▶ [Work request]: The listing is to be printed word for word, pictures omitted.

▶ [Source material]:
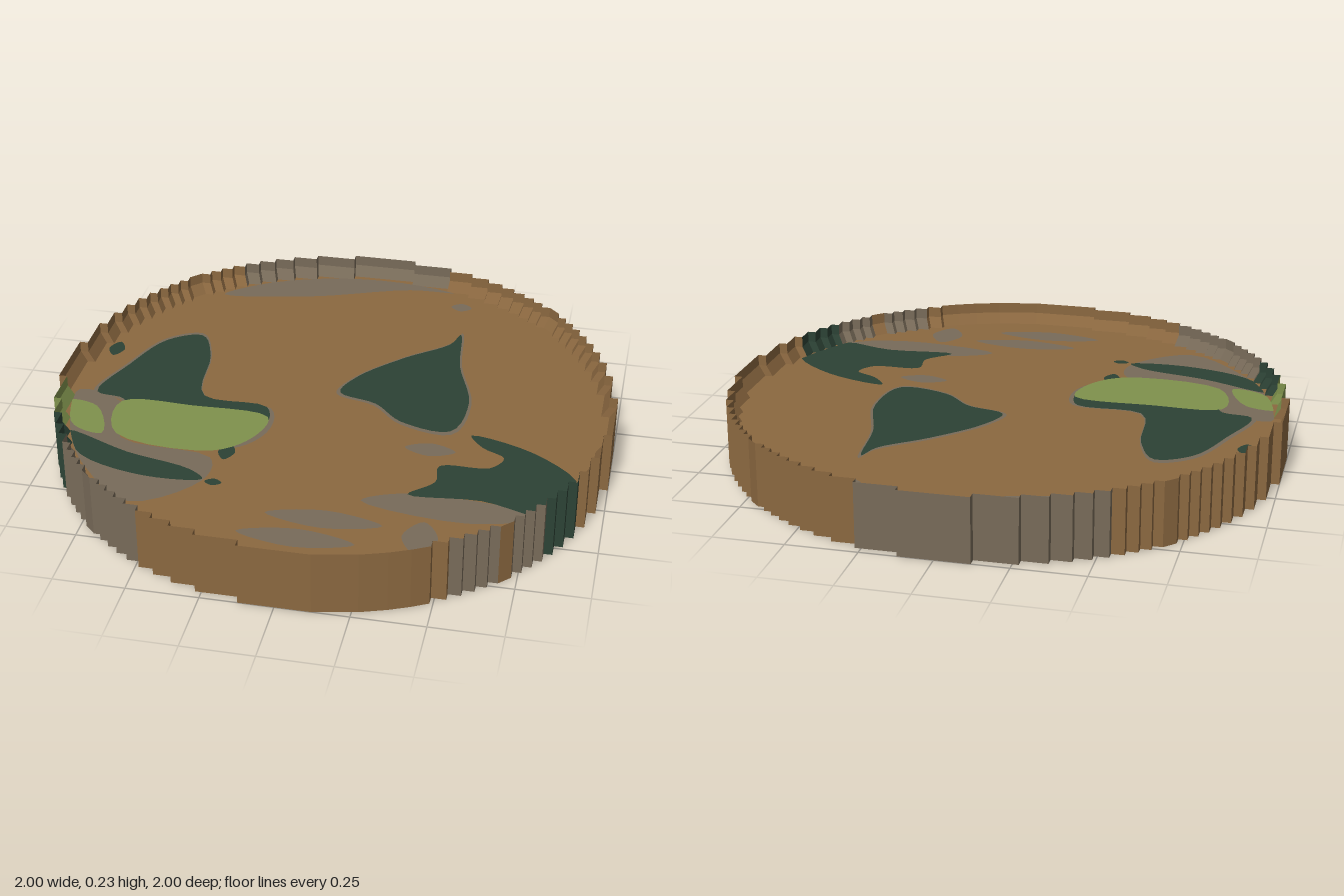
import * as THREE from 'three';

const TOP = 0.23, LEDGE = 0.19, FLOOR = 0.15, INSET = 0.975;

// Stair-stepped circle: one quadrant of right-angled steps, turned four times
function steppedOutline() {
  const cell = 0.03, half = [];
  for (let k = 0; ; k++) {
    const x = 1 - cell * k, z = Math.sqrt(1 - (x - cell / 4) ** 2);
    if (z > x) break;
    if (k > 0) half.push([x, half[half.length - 1][1]]);
    half.push([x, z]);
  }
  let quadrant = [...half, ...half.map(([x, z]) => [z, x]).reverse()];
  const points = [];
  for (let q = 0; q < 4; q++) {
    // the front stretch is smooth: keep only the outer corners there
    points.push(...quadrant.filter(([x, z]) =>
      !(q === 0 && z > 0.85 && x > 0.03 && Math.hypot(x, z) < 0.99)));
    quadrant = quadrant.map(([x, z]) => [-z, x]);
  }
  return points;
}

// Rim colour bands: end angle in degrees from +x toward +z, and colour
const BANDS = [
  [22, 'soil'], [34, 'forest'], [43, 'rock'], [47, 'soil'], [57, 'rock'], [119, 'soil'],
  [150, 'rock'], [160, 'forest'], [171, 'grass'], [237, 'soil'], [288, 'rock'], [360, 'soil'],
];

// Oval spot as four corner points, later smoothed
const oval = (x, z, rx, rz) => [x + rx, z, x, z + rz, x - rx, z, x, z - rz];

// Map patches as x, z pairs in hundredths
const PATCHES = {
  rock: [
    [-60, -72, -26, -77, 12, -90, 30, -91, 0, -98, -40, -87],
    [-94, 8, -76, 14, -70, 36, -36, 42, -35, 56, -56, 73, -80, 52, -94, 29],
    [34, 50, 20, 57, 57, 63, 84, 54],
    oval(38, 22, 9, 4), oval(10, 70, 20, 5), oval(3, 82, 20, 5),
    oval(43, 74, 6, 9), oval(34, -80, 4, 3),
  ],
  forest: [
    [-60, -38, -53, -24, -48, 4, -24, 7, -22, 22, -32, 34, -70, 28, -76, 12, -87, 9, -81, -12, -72, -32],
    [37, -58, 40, -35, 47, -10, 43, 10, 25, 7, 14, -3, 0, -8, 4, -20, 19, -37, 34, -50],
    [51, 11, 74, 18, 92, 36, 84, 55, 60, 50, 35, 51, 43, 42, 43, 32, 60, 30, 64, 23, 56, 18],
    [-89, 36, -65, 45, -41, 51, -35, 56, -55, 58, -80, 50],
    oval(-89, -22, 3, 5), oval(-31, 57, 3, 2), oval(-31, 38, 3, 5),
  ],
  grass: [
    [-76, 14, -50, 12, -22, 14, -24, 28, -36, 39, -72, 35],
    [-95, 17, -84, 19, -77, 36, -88, 33],
  ],
};

// Smooth closed patch lying flat, kept inside the rim; grow widens it about its middle
function patchGeometry(flat, y, grow = 1) {
  const pts = [];
  for (let i = 0; i < flat.length; i += 2) pts.push(new THREE.Vector3(flat[i] / 100, 0, flat[i + 1] / 100));
  const mid = pts.reduce((s, p) => s.add(p), new THREE.Vector3()).divideScalar(pts.length);
  pts.forEach((p) => p.sub(mid).multiplyScalar(grow).add(mid));
  const curve = new THREE.CatmullRomCurve3(pts, true, 'centripetal');
  const outline = curve.getPoints(pts.length * 5).slice(0, -1).map((p) => {
    p.clampLength(0, 0.955);
    return new THREE.Vector2(p.x, -p.z);
  });
  return new THREE.ShapeGeometry(new THREE.Shape(outline)).rotateX(-Math.PI / 2).translate(0, y, 0);
}

function fromTriangles(array) {
  const g = new THREE.BufferGeometry();
  g.setAttribute('position', new THREE.Float32BufferAttribute(array, 3));
  g.computeVertexNormals();
  return g;
}

export function createModel() {
  const model = new THREE.Group();
  const colours = { soil: 0x8b6840, rock: 0x786b59, forest: 0x2c4235, grass: 0x7f924c };
  const mats = {}, tris = {}, floor = [];
  for (const key in colours) {
    mats[key] = new THREE.MeshStandardMaterial({ color: colours[key], side: THREE.DoubleSide });
    mats[key].name = key;
    tris[key] = [];
  }
  const add = (name, geometry, material) => {
    const mesh = new THREE.Mesh(geometry, material);
    mesh.name = name;
    model.add(mesh);
  };

  // Rim: thin wall, sloped inner foot and underside wedge, sorted by colour
  const outline = steppedOutline();
  outline.forEach(([ax, az], i) => {
    const [bx, bz] = outline[(i + 1) % outline.length];
    const angle = (THREE.MathUtils.radToDeg(Math.atan2(az + bz, ax + bx)) + 360) % 360;
    const list = tris[BANDS.find(([end]) => angle <= end)[1]];
    const a = (y, s = 1) => [ax * s, y, az * s], b = (y, s = 1) => [bx * s, y, bz * s];
    const quad = (p, q, r, t) => list.push(...p, ...q, ...r, ...p, ...r, ...t);
    quad(a(0), a(TOP), b(TOP), b(0));
    quad(a(LEDGE), b(LEDGE), b(FLOOR, INSET), a(FLOOR, INSET));
    list.push(0, 0, 0, ...a(0), ...b(0));
    floor.push(0, FLOOR, 0, ...b(FLOOR, INSET), ...a(FLOOR, INSET));
  });
  for (const key in tris) add(`${key}Rim`, fromTriangles(tris[key]), mats[key]);
  add('floor', fromTriangles(floor), mats.soil);

  // Map patches, stacked in thin layers, with a pale shore round the two main lands
  const height = { rock: FLOOR + 0.003, forest: FLOOR + 0.008, grass: FLOOR + 0.012 };
  for (const key in PATCHES) {
    PATCHES[key].forEach((p) => add(`${key}Patch`, patchGeometry(p, height[key]), mats[key]));
  }
  PATCHES.forest.slice(0, 2).forEach((p) => add('shore', patchGeometry(p, FLOOR + 0.005, 1.05), mats.rock));
  return model;
}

▶ [Answer to the problem]:
import * as THREE from 'three';

const TOP = 0.23, LEDGE = 0.19, FLOOR = 0.15, INSET = 0.975;

// Stair-stepped circle: one quadrant of right-angled steps, turned four times
function steppedOutline() {
  const cell = 0.03, half = [];
  for (let k = 0; ; k++) {
    const x = 1 - cell * k, z = Math.sqrt(1 - (x - cell / 4) ** 2);
    if (z > x) break;
    if (k > 0) half.push([x, half[half.length - 1][1]]);
    half.push([x, z]);
  }
  let quadrant = [...half, ...half.map(([x, z]) => [z, x]).reverse()];
  const points = [];
  for (let q = 0; q < 4; q++) {
    // the front stretch is smooth: keep only the outer corners there
    points.push(...quadrant.filter(([x, z]) =>
      !(q === 0 && z > 0.85 && x > 0.03 && Math.hypot(x, z) < 0.99)));
    quadrant = quadrant.map(([x, z]) => [-z, x]);
  }
  return points;
}

// Rim colour bands: end angle in degrees from +x toward +z, and colour
const BANDS = [
  [22, 'soil'], [34, 'forest'], [43, 'rock'], [47, 'soil'], [57, 'rock'], [119, 'soil'],
  [150, 'rock'], [160, 'forest'], [171, 'grass'], [237, 'soil'], [288, 'rock'], [360, 'soil'],
];

// Oval spot as four corner points, later smoothed
const oval = (x, z, rx, rz) => [x + rx, z, x, z + rz, x - rx, z, x, z - rz];

// Map patches as x, z pairs in hundredths
const PATCHES = {
  rock: [
    [-60, -72, -26, -77, 12, -90, 30, -91, 0, -98, -40, -87],
    [-94, 8, -76, 14, -70, 36, -36, 42, -35, 56, -56, 73, -80, 52, -94, 29],
    [34, 50, 20, 57, 57, 63, 84, 54],
    oval(38, 22, 9, 4), oval(10, 70, 20, 5), oval(3, 82, 20, 5),
    oval(43, 74, 6, 9), oval(34, -80, 4, 3),
  ],
  forest: [
    [-60, -38, -53, -24, -48, 4, -24, 7, -22, 22, -32, 34, -70, 28, -76, 12, -87, 9, -81, -12, -72, -32],
    [37, -58, 40, -35, 47, -10, 43, 10, 25, 7, 14, -3, 0, -8, 4, -20, 19, -37, 34, -50],
    [51, 11, 74, 18, 92, 36, 84, 55, 60, 50, 35, 51, 43, 42, 43, 32, 60, 30, 64, 23, 56, 18],
    [-89, 36, -65, 45, -41, 51, -35, 56, -55, 58, -80, 50],
    oval(-89, -22, 3, 5), oval(-31, 57, 3, 2), oval(-31, 38, 3, 5),
  ],
  grass: [
    [-76, 14, -50, 12, -22, 14, -24, 28, -36, 39, -72, 35],
    [-95, 17, -84, 19, -77, 36, -88, 33],
  ],
};

// Smooth closed patch lying flat, kept inside the rim; grow widens it about its middle
function patchGeometry(flat, y, grow = 1) {
  const pts = [];
  for (let i = 0; i < flat.length; i += 2) pts.push(new THREE.Vector3(flat[i] / 100, 0, flat[i + 1] / 100));
  const mid = pts.reduce((s, p) => s.add(p), new THREE.Vector3()).divideScalar(pts.length);
  pts.forEach((p) => p.sub(mid).multiplyScalar(grow).add(mid));
  const curve = new THREE.CatmullRomCurve3(pts, true, 'centripetal');
  const outline = curve.getPoints(pts.length * 5).slice(0, -1).map((p) => {
    p.clampLength(0, 0.955);
    return new THREE.Vector2(p.x, -p.z);
  });
  return new THREE.ShapeGeometry(new THREE.Shape(outline)).rotateX(-Math.PI / 2).translate(0, y, 0);
}

function fromTriangles(array) {
  const g = new THREE.BufferGeometry();
  g.setAttribute('position', new THREE.Float32BufferAttribute(array, 3));
  g.computeVertexNormals();
  return g;
}

export function createModel() {
  const model = new THREE.Group();
  const colours = { soil: 0x8b6840, rock: 0x786b59, forest: 0x2c4235, grass: 0x7f924c };
  const mats = {}, tris = {}, floor = [];
  for (const key in colours) {
    mats[key] = new THREE.MeshStandardMaterial({ color: colours[key], side: THREE.DoubleSide });
    mats[key].name = key;
    tris[key] = [];
  }
  const add = (name, geometry, material) => {
    const mesh = new THREE.Mesh(geometry, material);
    mesh.name = name;
    model.add(mesh);
  };

  // Rim: thin wall, sloped inner foot and underside wedge, sorted by colour
  const outline = steppedOutline();
  outline.forEach(([ax, az], i) => {
    const [bx, bz] = outline[(i + 1) % outline.length];
    const angle = (THREE.MathUtils.radToDeg(Math.atan2(az + bz, ax + bx)) + 360) % 360;
    const list = tris[BANDS.find(([end]) => angle <= end)[1]];
    const a = (y, s = 1) => [ax * s, y, az * s], b = (y, s = 1) => [bx * s, y, bz * s];
    const quad = (p, q, r, t) => list.push(...p, ...q, ...r, ...p, ...r, ...t);
    quad(a(0), a(TOP), b(TOP), b(0));
    quad(a(LEDGE), b(LEDGE), b(FLOOR, INSET), a(FLOOR, INSET));
    list.push(0, 0, 0, ...a(0), ...b(0));
    floor.push(0, FLOOR, 0, ...b(FLOOR, INSET), ...a(FLOOR, INSET));
  });
  for (const key in tris) add(`${key}Rim`, fromTriangles(tris[key]), mats[key]);
  add('floor', fromTriangles(floor), mats.soil);

  // Map patches, stacked in thin layers, with a pale shore round the two main lands
  const height = { rock: FLOOR + 0.003, forest: FLOOR + 0.008, grass: FLOOR + 0.012 };
  for (const key in PATCHES) {
    PATCHES[key].forEach((p) => add(`${key}Patch`, patchGeometry(p, height[key]), mats[key]));
  }
  PATCHES.forest.slice(0, 2).forEach((p) => add('shore', patchGeometry(p, FLOOR + 0.005, 1.05), mats.rock));
  return model;
}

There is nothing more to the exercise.